Task statement =
The entries that follow should be repeated exactly, with no pictures kept.

Source material =
== Segment start ==
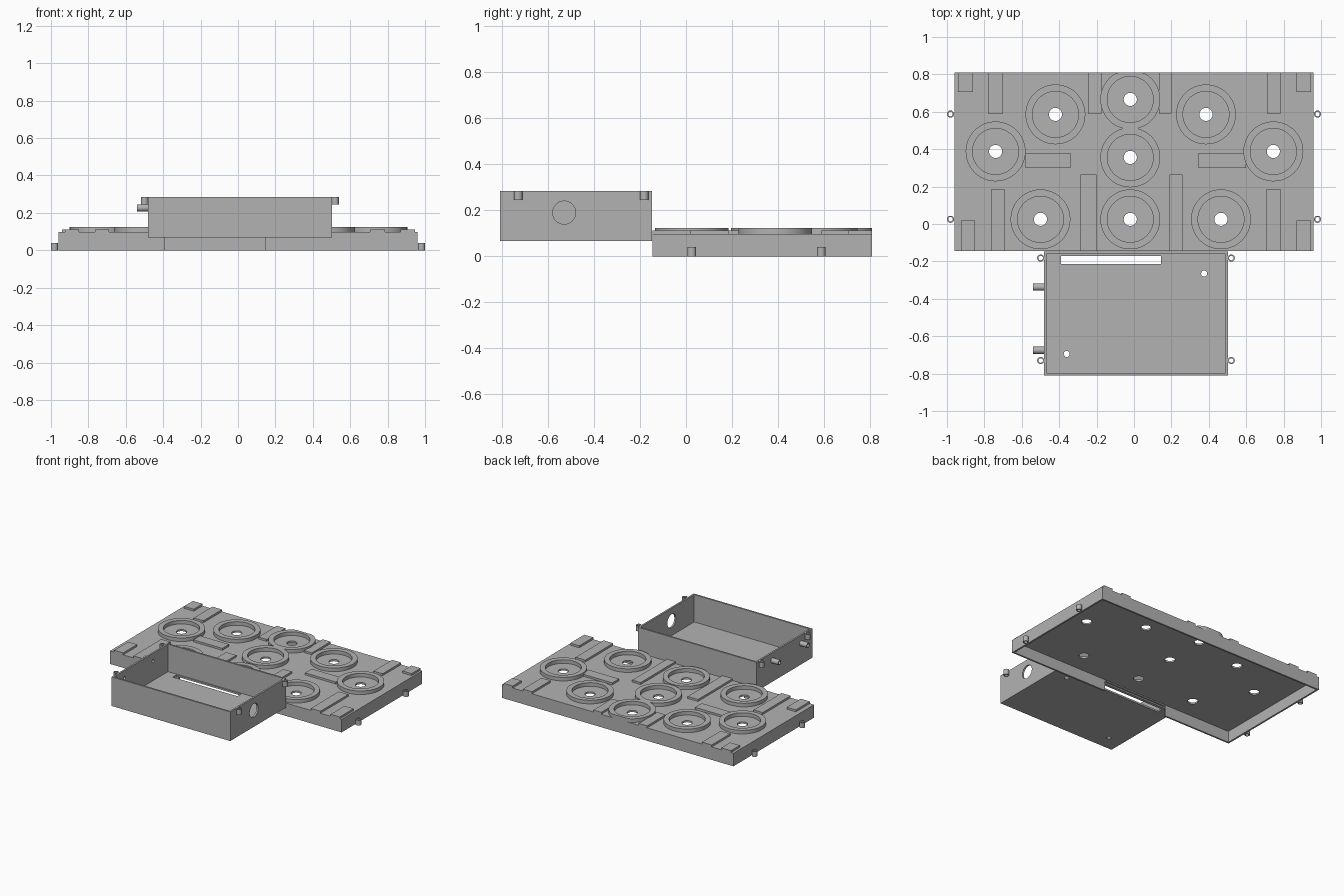
import bpy, bmesh
from math import pi
from mathutils import Matrix, Vector

if "Cube" in bpy.data.objects:
    bpy.data.objects.remove(bpy.data.objects["Cube"])

grey = bpy.data.materials.new("plain grey")
grey.use_nodes = True
COLOUR = (0.45, 0.45, 0.45, 1)
grey.diffuse_color = COLOUR
grey.node_tree.nodes["Principled BSDF"].inputs["Base Color"].default_value = COLOUR


def add_box(bm, x0, x1, y0, y1, z0, z1):
    lo, hi = Vector((x0, y0, z0)), Vector((x1, y1, z1))
    bmesh.ops.create_cube(bm, size=1, matrix=Matrix.Translation((lo + hi) / 2)
                          @ Matrix.Diagonal((*(hi - lo), 1)))


def add_cylinder(bm, centre, radius, depth, along_x=False):
    turn = Matrix.Rotation(pi / 2, 4, "Y") if along_x else Matrix()
    bmesh.ops.create_cone(bm, cap_ends=True, segments=48, radius1=radius, radius2=radius,
                          depth=depth, matrix=Matrix.Translation(centre) @ turn)


def add_tube(bm, centre, outer, inner, depth, along_x=False, sides=48):
    """Hollow cylinder made by spinning a rectangular section."""
    loops = []
    for radius, z in ((outer, -depth / 2), (outer, depth / 2),
                      (inner, depth / 2), (inner, -depth / 2)):
        loops.append([bm.verts.new(Matrix.Rotation(2 * pi * i / sides, 3, "Z")
                                   @ Vector((radius, 0, z))) for i in range(sides)])
    for a, b in zip(loops, loops[1:] + loops[:1]):
        for i in range(sides):
            j = (i + 1) % sides
            bm.faces.new((a[i], a[j], b[j], b[i]))
    turn = Matrix.Rotation(pi / 2, 4, "Y") if along_x else Matrix()
    bmesh.ops.transform(bm, matrix=Matrix.Translation(centre) @ turn,
                        verts=sum(loops, []))


def finish(name, bm):
    bmesh.ops.recalc_face_normals(bm, faces=bm.faces)
    mesh = bpy.data.meshes.new(name)
    bm.to_mesh(mesh)
    bm.free()
    mesh.materials.append(grey)
    obj = bpy.data.objects.new(name, mesh)
    bpy.context.collection.objects.link(obj)
    return obj


def activate(obj):
    bpy.ops.object.select_all(action="DESELECT")
    obj.select_set(True)
    bpy.context.view_layer.objects.active = obj


def smooth(obj):
    activate(obj)
    bpy.ops.object.shade_smooth_by_angle(angle=0.6)


def cut(obj, bm):
    """Subtract all the shapes in bm from the object."""
    cutter = finish("cutter", bm)
    cutter.hide_render = True
    mod = obj.modifiers.new("cut", "BOOLEAN")
    mod.operation, mod.solver, mod.object = "DIFFERENCE", "EXACT", cutter
    activate(obj)
    bpy.ops.object.modifier_apply(modifier=mod.name)
    bpy.data.objects.remove(cutter)
    smooth(obj)


# Shared dimensions
W, FRONT, BACK, TOP, WALL = 0.96, -0.145, 0.81, 0.097, 0.013
SLOT = (-0.39, 0.145)
RINGS = [(-0.42, 0.586), (0.385, 0.586), (-0.74, 0.388), (0.745, 0.388), (-0.02, 0.666),
         (-0.02, 0.356), (-0.5, 0.025), (-0.02, 0.025), (0.465, 0.025)]

# Panel: shallow lid, open underneath, with a hole per ring and a cable notch
bm = bmesh.new()
add_box(bm, -W, W, FRONT, BACK, 0, TOP)
panel = finish("panel", bm)
bm = bmesh.new()
add_box(bm, -W + WALL, W - WALL, FRONT + WALL, BACK - WALL, -0.1, TOP - WALL)
cut(panel, bm)
bm = bmesh.new()
for x, y in RINGS:
    add_cylinder(bm, (x, y, TOP), 0.035, 0.1)
add_box(bm, *SLOT, FRONT - 0.02, FRONT + WALL + 0.01, -0.05, 0.075)
cut(panel, bm)

# Raised rings, trimmed flush with the back edge
bm = bmesh.new()
for x, y in RINGS:
    add_tube(bm, (x, y, 0.109), 0.16, 0.123, 0.03)
for v in bm.verts:
    v.co.y = min(v.co.y, BACK)
smooth(finish("button_rings", bm))

# Raised rectangular pads
bm = bmesh.new()
PADS = [(-0.94, -0.86, 0.705, BACK), (0.87, 0.945, 0.705, BACK),
        (-0.78, -0.70, 0.59, BACK), (0.71, 0.785, 0.59, BACK),
        (-0.245, -0.175, 0.59, BACK), (0.135, 0.2, 0.59, BACK),
        (-0.58, -0.34, 0.3, 0.38), (0.345, 0.6, 0.3, 0.38),
        (-0.285, -0.2, FRONT, 0.265), (0.19, 0.26, FRONT, 0.265),
        (-0.765, -0.69, FRONT, 0.185), (0.705, 0.785, FRONT, 0.185),
        (-0.925, -0.85, FRONT, 0.02), (0.87, 0.945, FRONT, 0.02)]
for pad in PADS:
    add_box(bm, *pad, TOP - 0.005, 0.112)
finish("raised_pads", bm)

# Screw sleeves on the panel sides
bm = bmesh.new()
for x in (-0.981, 0.981):
    for y in (0.025, 0.588):
        add_tube(bm, (x, y, 0.02), 0.019, 0.012, 0.04)
smooth(finish("panel_screw_sleeves", bm))

# Open tray in front of the panel
X0, X1, Y0, Y1, Z0, Z1 = -0.48, 0.503, -0.81, -0.148, 0.067, 0.285
bm = bmesh.new()
add_box(bm, X0, X1, Y0, Y1, Z0, Z1)
tray = finish("tray", bm)
bm = bmesh.new()
add_box(bm, X0 + WALL, X1 - WALL, Y0 + WALL, Y1 - WALL, Z0 + WALL, Z1 + 0.1)
cut(tray, bm)
bm = bmesh.new()
add_box(bm, *SLOT, -0.215, -0.17, Z0 - 0.05, Z0 + 0.05)
for x, y in ((0.375, -0.265), (-0.36, -0.695)):
    add_cylinder(bm, (x, y, Z0), 0.016, 0.1)
add_cylinder(bm, (X1, -0.53, 0.19), 0.05, 0.1, True)
SPOUTS = (-0.337, -0.675)
for y in SPOUTS:
    add_cylinder(bm, (X0, y, 0.227), 0.012, 0.08, True)
cut(tray, bm)

# Tubes through the tray side
bm = bmesh.new()
for y in SPOUTS:
    add_tube(bm, (X0 - 0.03, y, 0.227), 0.019, 0.012, 0.06, True)
smooth(finish("side_spouts", bm))

# Screw sleeves on the tray rim
bm = bmesh.new()
for x in (X0 - 0.019, X1 + 0.017):
    for y in (-0.182, -0.73):
        add_tube(bm, (x, y, Z1 - 0.02), 0.019, 0.012, 0.04)
smooth(finish("tray_screw_sleeves", bm))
== Segment end ==
Solution for this task =
import bpy, bmesh
from math import pi
from mathutils import Matrix, Vector

if "Cube" in bpy.data.objects:
    bpy.data.objects.remove(bpy.data.objects["Cube"])

grey = bpy.data.materials.new("plain grey")
grey.use_nodes = True
COLOUR = (0.45, 0.45, 0.45, 1)
grey.diffuse_color = COLOUR
grey.node_tree.nodes["Principled BSDF"].inputs["Base Color"].default_value = COLOUR


def add_box(bm, x0, x1, y0, y1, z0, z1):
    lo, hi = Vector((x0, y0, z0)), Vector((x1, y1, z1))
    bmesh.ops.create_cube(bm, size=1, matrix=Matrix.Translation((lo + hi) / 2)
                          @ Matrix.Diagonal((*(hi - lo), 1)))


def add_cylinder(bm, centre, radius, depth, along_x=False):
    turn = Matrix.Rotation(pi / 2, 4, "Y") if along_x else Matrix()
    bmesh.ops.create_cone(bm, cap_ends=True, segments=48, radius1=radius, radius2=radius,
                          depth=depth, matrix=Matrix.Translation(centre) @ turn)


def add_tube(bm, centre, outer, inner, depth, along_x=False, sides=48):
    """Hollow cylinder made by spinning a rectangular section."""
    loops = []
    for radius, z in ((outer, -depth / 2), (outer, depth / 2),
                      (inner, depth / 2), (inner, -depth / 2)):
        loops.append([bm.verts.new(Matrix.Rotation(2 * pi * i / sides, 3, "Z")
                                   @ Vector((radius, 0, z))) for i in range(sides)])
    for a, b in zip(loops, loops[1:] + loops[:1]):
        for i in range(sides):
            j = (i + 1) % sides
            bm.faces.new((a[i], a[j], b[j], b[i]))
    turn = Matrix.Rotation(pi / 2, 4, "Y") if along_x else Matrix()
    bmesh.ops.transform(bm, matrix=Matrix.Translation(centre) @ turn,
                        verts=sum(loops, []))


def finish(name, bm):
    bmesh.ops.recalc_face_normals(bm, faces=bm.faces)
    mesh = bpy.data.meshes.new(name)
    bm.to_mesh(mesh)
    bm.free()
    mesh.materials.append(grey)
    obj = bpy.data.objects.new(name, mesh)
    bpy.context.collection.objects.link(obj)
    return obj


def activate(obj):
    bpy.ops.object.select_all(action="DESELECT")
    obj.select_set(True)
    bpy.context.view_layer.objects.active = obj


def smooth(obj):
    activate(obj)
    bpy.ops.object.shade_smooth_by_angle(angle=0.6)


def cut(obj, bm):
    """Subtract all the shapes in bm from the object."""
    cutter = finish("cutter", bm)
    cutter.hide_render = True
    mod = obj.modifiers.new("cut", "BOOLEAN")
    mod.operation, mod.solver, mod.object = "DIFFERENCE", "EXACT", cutter
    activate(obj)
    bpy.ops.object.modifier_apply(modifier=mod.name)
    bpy.data.objects.remove(cutter)
    smooth(obj)


# Shared dimensions
W, FRONT, BACK, TOP, WALL = 0.96, -0.145, 0.81, 0.097, 0.013
SLOT = (-0.39, 0.145)
RINGS = [(-0.42, 0.586), (0.385, 0.586), (-0.74, 0.388), (0.745, 0.388), (-0.02, 0.666),
         (-0.02, 0.356), (-0.5, 0.025), (-0.02, 0.025), (0.465, 0.025)]

# Panel: shallow lid, open underneath, with a hole per ring and a cable notch
bm = bmesh.new()
add_box(bm, -W, W, FRONT, BACK, 0, TOP)
panel = finish("panel", bm)
bm = bmesh.new()
add_box(bm, -W + WALL, W - WALL, FRONT + WALL, BACK - WALL, -0.1, TOP - WALL)
cut(panel, bm)
bm = bmesh.new()
for x, y in RINGS:
    add_cylinder(bm, (x, y, TOP), 0.035, 0.1)
add_box(bm, *SLOT, FRONT - 0.02, FRONT + WALL + 0.01, -0.05, 0.075)
cut(panel, bm)

# Raised rings, trimmed flush with the back edge
bm = bmesh.new()
for x, y in RINGS:
    add_tube(bm, (x, y, 0.109), 0.16, 0.123, 0.03)
for v in bm.verts:
    v.co.y = min(v.co.y, BACK)
smooth(finish("button_rings", bm))

# Raised rectangular pads
bm = bmesh.new()
PADS = [(-0.94, -0.86, 0.705, BACK), (0.87, 0.945, 0.705, BACK),
        (-0.78, -0.70, 0.59, BACK), (0.71, 0.785, 0.59, BACK),
        (-0.245, -0.175, 0.59, BACK), (0.135, 0.2, 0.59, BACK),
        (-0.58, -0.34, 0.3, 0.38), (0.345, 0.6, 0.3, 0.38),
        (-0.285, -0.2, FRONT, 0.265), (0.19, 0.26, FRONT, 0.265),
        (-0.765, -0.69, FRONT, 0.185), (0.705, 0.785, FRONT, 0.185),
        (-0.925, -0.85, FRONT, 0.02), (0.87, 0.945, FRONT, 0.02)]
for pad in PADS:
    add_box(bm, *pad, TOP - 0.005, 0.112)
finish("raised_pads", bm)

# Screw sleeves on the panel sides
bm = bmesh.new()
for x in (-0.981, 0.981):
    for y in (0.025, 0.588):
        add_tube(bm, (x, y, 0.02), 0.019, 0.012, 0.04)
smooth(finish("panel_screw_sleeves", bm))

# Open tray in front of the panel
X0, X1, Y0, Y1, Z0, Z1 = -0.48, 0.503, -0.81, -0.148, 0.067, 0.285
bm = bmesh.new()
add_box(bm, X0, X1, Y0, Y1, Z0, Z1)
tray = finish("tray", bm)
bm = bmesh.new()
add_box(bm, X0 + WALL, X1 - WALL, Y0 + WALL, Y1 - WALL, Z0 + WALL, Z1 + 0.1)
cut(tray, bm)
bm = bmesh.new()
add_box(bm, *SLOT, -0.215, -0.17, Z0 - 0.05, Z0 + 0.05)
for x, y in ((0.375, -0.265), (-0.36, -0.695)):
    add_cylinder(bm, (x, y, Z0), 0.016, 0.1)
add_cylinder(bm, (X1, -0.53, 0.19), 0.05, 0.1, True)
SPOUTS = (-0.337, -0.675)
for y in SPOUTS:
    add_cylinder(bm, (X0, y, 0.227), 0.012, 0.08, True)
cut(tray, bm)

# Tubes through the tray side
bm = bmesh.new()
for y in SPOUTS:
    add_tube(bm, (X0 - 0.03, y, 0.227), 0.019, 0.012, 0.06, True)
smooth(finish("side_spouts", bm))

# Screw sleeves on the tray rim
bm = bmesh.new()
for x in (X0 - 0.019, X1 + 0.017):
    for y in (-0.182, -0.73):
        add_tube(bm, (x, y, Z1 - 0.02), 0.019, 0.012, 0.04)
smooth(finish("tray_screw_sleeves", bm))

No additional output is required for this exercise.